(RECORD EXTRACTS begins)

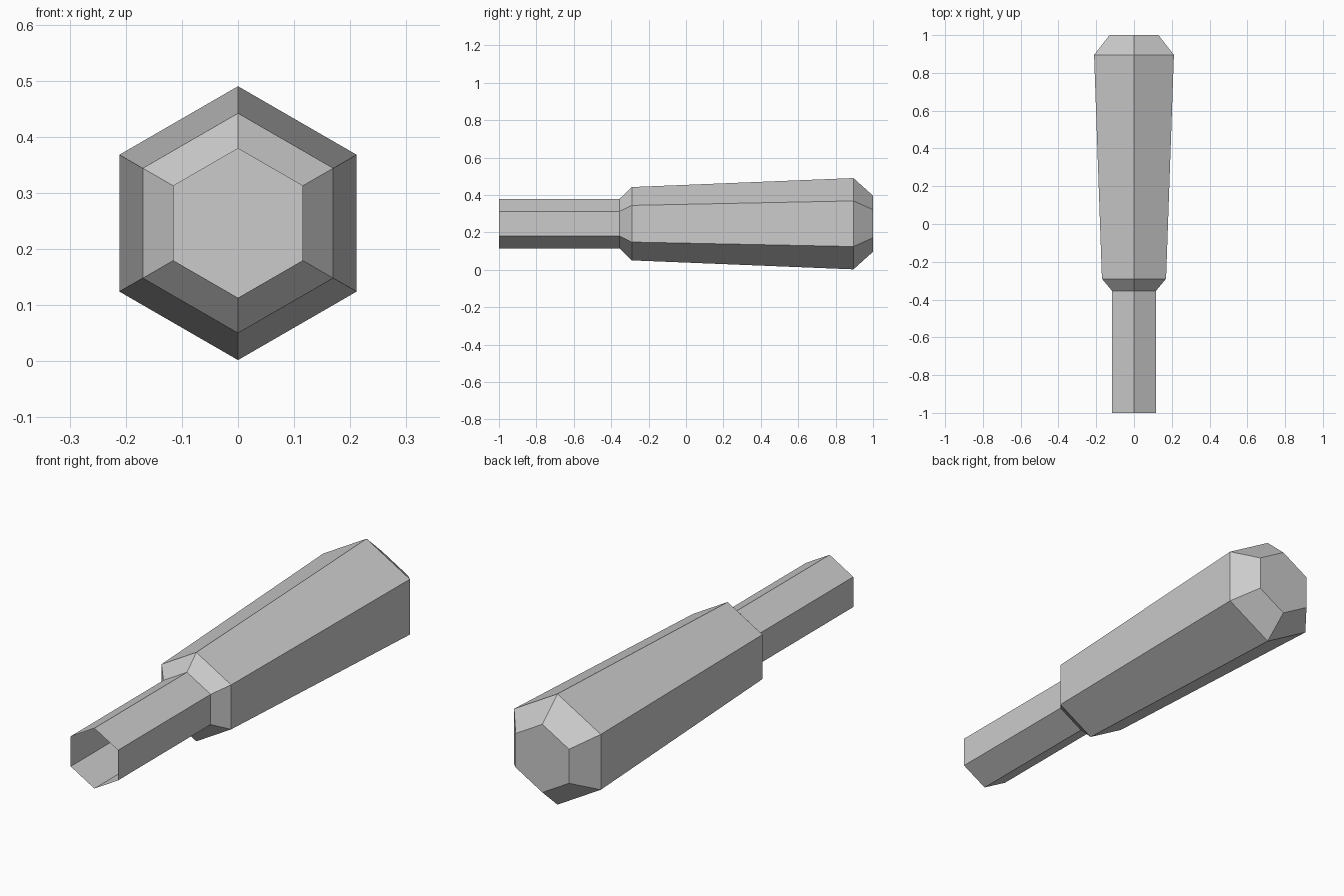
import bpy, bmesh
from math import sin, cos, tau

cube = bpy.data.objects.get("Cube")
if cube:
    bpy.data.objects.remove(cube, do_unlink=True)

SIDES = 6
AXIS_Z = 0.246

# One plain grey for the whole model
grey = bpy.data.materials.new("light_grey")
grey.use_nodes = True
grey.diffuse_color = (0.6, 0.6, 0.6, 1)
grey.node_tree.nodes["Principled BSDF"].inputs["Base Color"].default_value = (0.6, 0.6, 0.6, 1)

# Profile from the open front end to the closed back: (y, radius)
profile = [
    (-1.0, 0.133),    # open end of the shaft
    (-0.355, 0.133),  # shaft meets shoulder
    (-0.29, 0.196),   # shoulder meets grip
    (0.895, 0.244),   # widest part of the grip
    (1.0, 0.15),      # chamfered butt
]


def hexagon(bm, y, radius):
    """Ring of vertices around the y axis with a corner pointing up."""
    return [bm.verts.new((radius * sin(tau * i / SIDES), y,
                          AXIS_Z + radius * cos(tau * i / SIDES)))
            for i in range(SIDES)]


# Hollow six-sided handle: rings bridged along the profile, capped at the back
bm = bmesh.new()
rings = [hexagon(bm, y, r) for y, r in profile]
for a, b in zip(rings, rings[1:]):
    for i in range(SIDES):
        j = (i + 1) % SIDES
        bm.faces.new((a[i], b[i], b[j], a[j]))
bm.faces.new(rings[-1])
bmesh.ops.recalc_face_normals(bm, faces=bm.faces)

# Keep the butt cap facing backwards, and so the whole shell facing out
bm.normal_update()
cap = max(bm.faces, key=lambda f: f.calc_center_median().y)
if cap.normal.y < 0:
    bmesh.ops.reverse_faces(bm, faces=bm.faces)

mesh = bpy.data.meshes.new("hex_handle")
bm.to_mesh(mesh)
bm.free()
mesh.materials.append(grey)
handle = bpy.data.objects.new("hex_handle", mesh)
bpy.context.collection.objects.link(handle)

(RECORD EXTRACTS ends)

_THE PROBLEM_. When a picture appears in the material, please pass over it while retyping the rest exactly.

_EXPECTED ANSWER_.
import bpy, bmesh
from math import sin, cos, tau

cube = bpy.data.objects.get("Cube")
if cube:
    bpy.data.objects.remove(cube, do_unlink=True)

SIDES = 6
AXIS_Z = 0.246

# One plain grey for the whole model
grey = bpy.data.materials.new("light_grey")
grey.use_nodes = True
grey.diffuse_color = (0.6, 0.6, 0.6, 1)
grey.node_tree.nodes["Principled BSDF"].inputs["Base Color"].default_value = (0.6, 0.6, 0.6, 1)

# Profile from the open front end to the closed back: (y, radius)
profile = [
    (-1.0, 0.133),    # open end of the shaft
    (-0.355, 0.133),  # shaft meets shoulder
    (-0.29, 0.196),   # shoulder meets grip
    (0.895, 0.244),   # widest part of the grip
    (1.0, 0.15),      # chamfered butt
]


def hexagon(bm, y, radius):
    """Ring of vertices around the y axis with a corner pointing up."""
    return [bm.verts.new((radius * sin(tau * i / SIDES), y,
                          AXIS_Z + radius * cos(tau * i / SIDES)))
            for i in range(SIDES)]


# Hollow six-sided handle: rings bridged along the profile, capped at the back
bm = bmesh.new()
rings = [hexagon(bm, y, r) for y, r in profile]
for a, b in zip(rings, rings[1:]):
    for i in range(SIDES):
        j = (i + 1) % SIDES
        bm.faces.new((a[i], b[i], b[j], a[j]))
bm.faces.new(rings[-1])
bmesh.ops.recalc_face_normals(bm, faces=bm.faces)

# Keep the butt cap facing backwards, and so the whole shell facing out
bm.normal_update()
cap = max(bm.faces, key=lambda f: f.calc_center_median().y)
if cap.normal.y < 0:
    bmesh.ops.reverse_faces(bm, faces=bm.faces)

mesh = bpy.data.meshes.new("hex_handle")
bm.to_mesh(mesh)
bm.free()
mesh.materials.append(grey)
handle = bpy.data.objects.new("hex_handle", mesh)
bpy.context.collection.objects.link(handle)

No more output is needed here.